I'm close to finishing Tribal Church by Carol Howard Meritt, and I think I can safely say that any church that has any inclination to reach out to young adults should have folks reading this book. It raises many good questions and challenges the church to be intergenerational its focus. With its words rattling around in my brain, I observed some wonderful thing at Harpeth Presbyterian Church last night:
  • James Peeler and I took a group of middle-schoolers to Stratford High School yesterday afternoon to help prepare a newly renovated space for tutoring provided by Martha O'Bryan Center. At one point, Peeler was standing in a dumpster making sure we got every last bit of old carpet in there. James Peeler is the kind of man any parent would want spending time with their kids, whether their kids are 4, 14, or 24.
  • We returned to church to see little Asher Brown (age 2) walking down the hallway screaming and crying for some reason. Two teenagers saw him and rushed to his aid and swooped him up and made sure he felt loved as his mother chased him down. Those teenagers treated him as a little brother.
  • Our church choir has teenagers, college students, young adults, young parents, empty-nesters, and retirees who all gather each week to prepare as worship leaders. There's a buzz in the room as all of these generations spend time together. As rehearsal was gearing down, I looked over and saw the hand-written prayer that our un-official (yet official) chaplain, Carol Bradley, had prepared for the evening. Each week she shares a prayer that she has written and all those generations are enriched.
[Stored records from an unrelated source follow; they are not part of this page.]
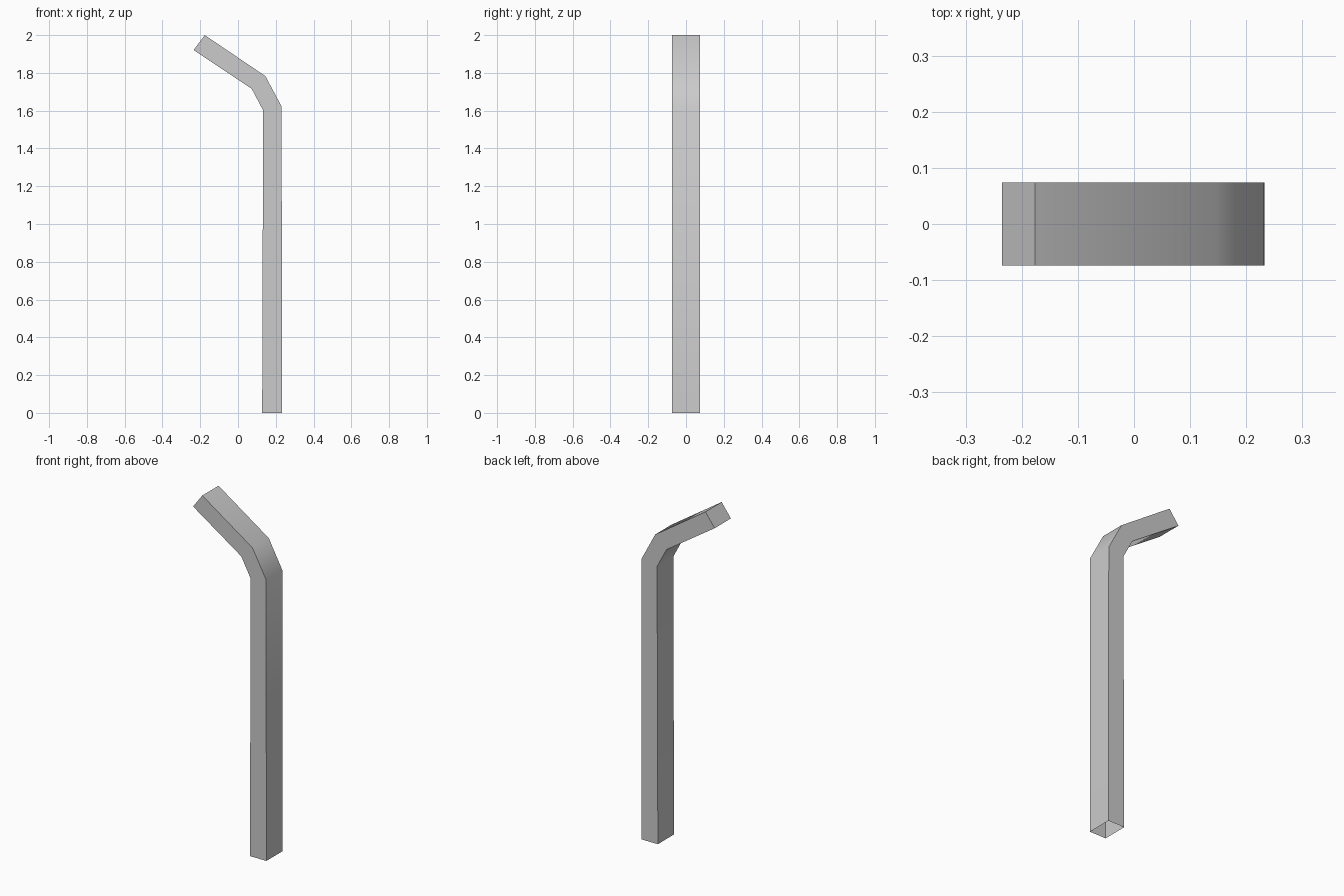
import bpy, bmesh, math

if "Cube" in bpy.data.objects:
    bpy.data.objects.remove(bpy.data.objects["Cube"])

HALF_WIDTH = 0.074

# Matching outer / inner (x, z) points from the foot to the arm tip
outer = [(0.233, 0.0), (0.231, 1.622), (0.145, 1.783), (-0.176, 2.0)]
inner = [(0.128, 0.0), (0.133, 1.602), (0.073, 1.715), (-0.235, 1.921)]

bm = bmesh.new()

# Rectangular cross-section at each station of the bent post
rings = []
for (ox, oz), (ix, iz) in zip(outer, inner):
    rings.append([bm.verts.new(p) for p in (
        (ox, -HALF_WIDTH, oz), (ox, HALF_WIDTH, oz),
        (ix, HALF_WIDTH, iz), (ix, -HALF_WIDTH, iz))])

# Walls between stations
for a, b in zip(rings, rings[1:]):
    for i in range(4):
        j = (i + 1) % 4
        bm.faces.new((a[i], a[j], b[j], b[i]))

# Closed arm tip; the foot is left open
bm.faces.new(rings[-1])

mesh = bpy.data.meshes.new("bent_post")
bm.to_mesh(mesh)
bm.free()
post = bpy.data.objects.new("bent_post", mesh)
bpy.context.collection.objects.link(post)

# Soft shading over the bends, crisp long edges
bpy.context.view_layer.objects.active = post
post.select_set(True)
bpy.ops.object.shade_smooth_by_angle(angle=math.radians(35))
Is Harpeth perfect? No. Are there ways for us to improve the way we reach out the young adults? Yes. Yet, in many ways, I'm proud of Harpeth for valuing the input of all of God's children, whether they be 2 or 92 or somewhere in between.


Craig said...

Beautiful stuff.